Set aside the vastly long volumes of British history by William Shakespeare, Winston Churchill and William Manchester for the moment. They are, as I mentioned, terribly long.
Instead, just ask Basil Fawlty.
No historian in the history of the English-speaking world chronicled more accurately the final collapse of the British Empire than Basil Fawlty himself. And never was Mr. Fawlty more precise about the fall than when he exhorted, “Don’t mention the war!”
It all came to mind last week after it was revealed that the World Health Organization skipped the letter “Xi” in the Greek alphabet so they could name the newest variant of the China Virus “Omicron” instead and spare Chinese President Xi Jinping the embarrassment of having one of his variants named after him.
In the 1970s British sitcom “Fawlty Towers,” Mr. Fawlty — played by the brilliant British historian and humanitarian John Cleese — ran a small hotel out of a large house that we Americans might today call a “bed and breakfast.” It was “boutique,” to be sure.
As Mr. Fawlty and his troupe of fellow British historians extravagantly displayed in every episode, the Empire itself had become rather boutique.
By the time Mr. Fawlty and his wife opened the hotel, the British Empire had already faded to a threadbare and tattered garment of its old self. All that remained, really, were the delusions of greatness and the Brits’ fabled politeness.
But as history teaches with wrath, politeness is often a luxury of the powerful.
So when a group of German tourists embark on Fawlty Towers just one short generation after the close of the Second Great War, Mr. Fawlty became consumed with the only thing he had left to offer: His faded polite manners.

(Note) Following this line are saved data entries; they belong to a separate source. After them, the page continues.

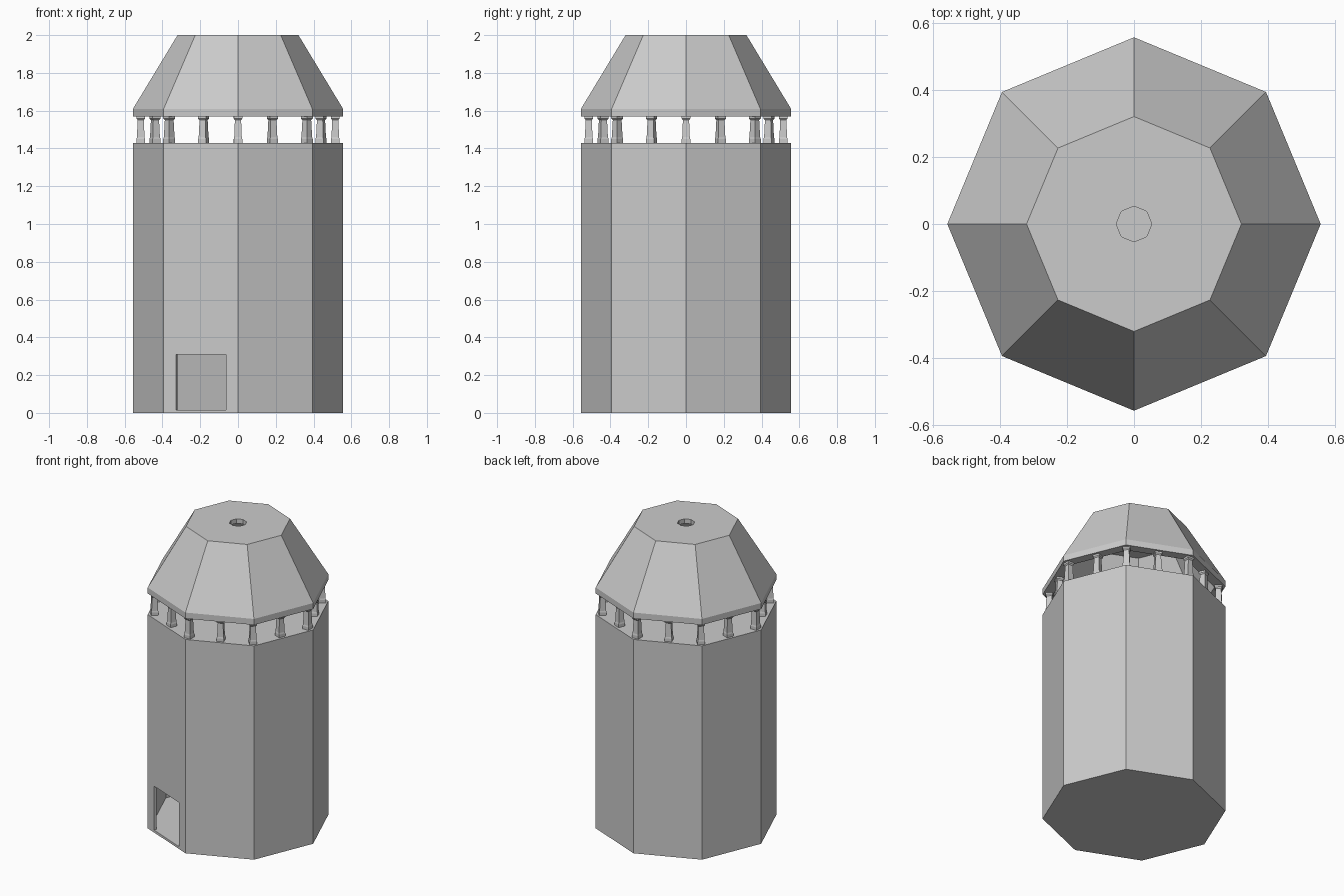
import bpy, bmesh, math
from mathutils import Matrix

if "Cube" in bpy.data.objects:
    bpy.data.objects.remove(bpy.data.objects["Cube"])

stone = bpy.data.materials.new("stone_grey")
stone.diffuse_color = (0.6, 0.6, 0.6, 1)
stone.use_nodes = True
stone.node_tree.nodes["Principled BSDF"].inputs["Base Color"].default_value = stone.diffuse_color


def finish(name, bm):
    bmesh.ops.recalc_face_normals(bm, faces=bm.faces[:])
    me = bpy.data.meshes.new(name)
    bm.to_mesh(me)
    bm.free()
    me.materials.append(stone)
    ob = bpy.data.objects.new(name, me)
    bpy.context.collection.objects.link(ob)
    return ob


def rings(name, profile, sides=8, closed=False, matrix=Matrix(), turn=0.0):
    """Stack of polygon rings (radius, z); closed profiles make a hollow shell."""
    bm = bmesh.new()
    rows = []
    for r, z in profile:
        rows.append([bm.verts.new(matrix @ Matrix.Rotation(turn + 2 * math.pi * i / sides, 4, 'Z')
                                  @ Matrix.Translation((r, 0, z)).translation)
                     for i in range(sides)])
    pairs = list(zip(rows, rows[1:]))
    if closed:
        pairs.append((rows[-1], rows[0]))
    else:
        bm.faces.new(rows[0])
        bm.faces.new(rows[-1])
    for a, b in pairs:
        for i in range(sides):
            j = (i + 1) % sides
            bm.faces.new((a[i], a[j], b[j], b[i]))
    return finish(name, bm)


def cut(target, cutter):
    m = target.modifiers.new("cut", 'BOOLEAN')
    m.operation = 'DIFFERENCE'
    m.solver = 'EXACT'
    m.object = cutter
    bpy.context.view_layer.objects.active = target
    bpy.ops.object.modifier_apply(modifier=m.name)
    bpy.data.objects.remove(cutter)


R = 0.556

# tower body: hollow octagon with floor and deck
body = rings("tower_body", [(R, 0), (R, 1.43)])
cut(body, rings("cavity_cutter", [(R - 0.022, 0.015), (R - 0.022, 1.41)]))

# doorway through the front-left wall
a = math.radians(247.5)
d = R * math.cos(math.pi / 8)
bm = bmesh.new()
bmesh.ops.create_cube(bm, size=1, matrix=Matrix.Rotation(a, 4, 'Z')
                      @ Matrix.Translation((d, 0, 0.163)) @ Matrix.Diagonal((0.16, 0.286, 0.294, 1)))
cut(body, finish("door_cutter", bm))

# roof: hollow shell with a smoke hole in the flat top
rings("roof", [(R, 1.57), (R, 1.61), (0.32, 2.0), (0.053, 2.0),
               (0.053, 1.97), (0.303, 1.97), (0.49, 1.655), (0.49, 1.57)], closed=True)

# square columns at every corner and wall middle
h = math.sqrt(2)
col = [(0.0225 * h, 1.43), (0.0225 * h, 1.45), (0.020 * h, 1.46),
       (0.0165 * h, 1.55), (0.0225 * h, 1.558), (0.0225 * h, 1.57)]
for k in range(16):
    ang = k * math.pi / 8
    rad = 0.515 if k % 2 == 0 else 0.515 * math.cos(math.pi / 8)
    place = Matrix.Rotation(ang, 4, 'Z') @ Matrix.Translation((rad, 0, 0))
    rings(f"column_{k + 1}", col, 4, matrix=place, turn=math.pi / 4)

“Don’t mention the war!” he scolded his lovely chambermaid, Polly. But, as everyone would soon find out, manners become more and more impotent the more and more you lose actual power.
Mr. Fawlty had just escaped from the hospital after getting clonked on the head with the mounted moose that his wife had been haranguing him to hang since they first opened the hotel. His wife, meanwhile, was also in the hospital for an ingrown toenail.
Anyway, when the Germans come into Fawlty Towers, Mr. Fawlty is sporting a giant bandage around his head — looking very much like a casualty of war. At this point in history, the war is over, the rebuilding years are behind them, and Germany is well on its way to eclipsing Great Britain as a global power.
Triggered by the severe German accents, Mr. Fawlty reverts to his very last inheritance of the Empire.
“Don’t mention the war!” he instructs Polly through clenched teeth after attempting to take the Germans’ orders for a meal in the dining room. But, alas, in his enthusiasm to not “mention the war,” all he could do was mention the war.
“I mentioned it once, but I think I got away with it alright,” he tells Polly before striding back into the dining room to the table of Germans.
“So,” he announces. “It’s all forgotten now, and let’s hear no more about it!”
At this point, it is no longer clear if Mr. Fawlty is talking about mentioning the war or the war itself. Only to the truly powerless does such a distinction matter.
And, anyway, he fails miserably.
Mr. Fawlty mistakes “prawns” for Braun, as in Hitler’s child bride Eva Braun. The “pickled herring” comes out Hermann Goering. And every other dish the Germans order sounds to him like Heinrich Himmler or Joseph Goebbels. And at the mere mention of Hors d’oeuvres, Mr. Fawlty thinks “orders” and snaps up straight to render a Nazi salute.
At this point, the ladies of the German party dissolve into tears, and one of the men consoles his wife. “Would you stop talking about the war,” he begs Mr. Fawlty.
“Me?” Mr. Fawlty exclaims in astonishment. “You started it!”
“We did not start it,” the German responds over the heaves and sobs of his wife.
At this point, Mr. Fawlty has run through whatever remained of his inherited manners.
“Yes, you did,” he replies. “You invaded Poland!”
Before it’s all over, Mr. Fawlty, in his ridiculous head bandage, is goose-stepping around the dining room and using his finger as a Hitler mustache in a hopeless effort to cheer up the weeping German ladies.
By the time Mrs. Fawlty returns from the hospital over her ingrown toenail and the bandages come off Mr. Fawlty’s head, the Germans have returned to their ascent to global power. And Fawlty Towers returns to what’s left of their faded British manners.
• Charles Hurt is the opinion editor at the Washington Times.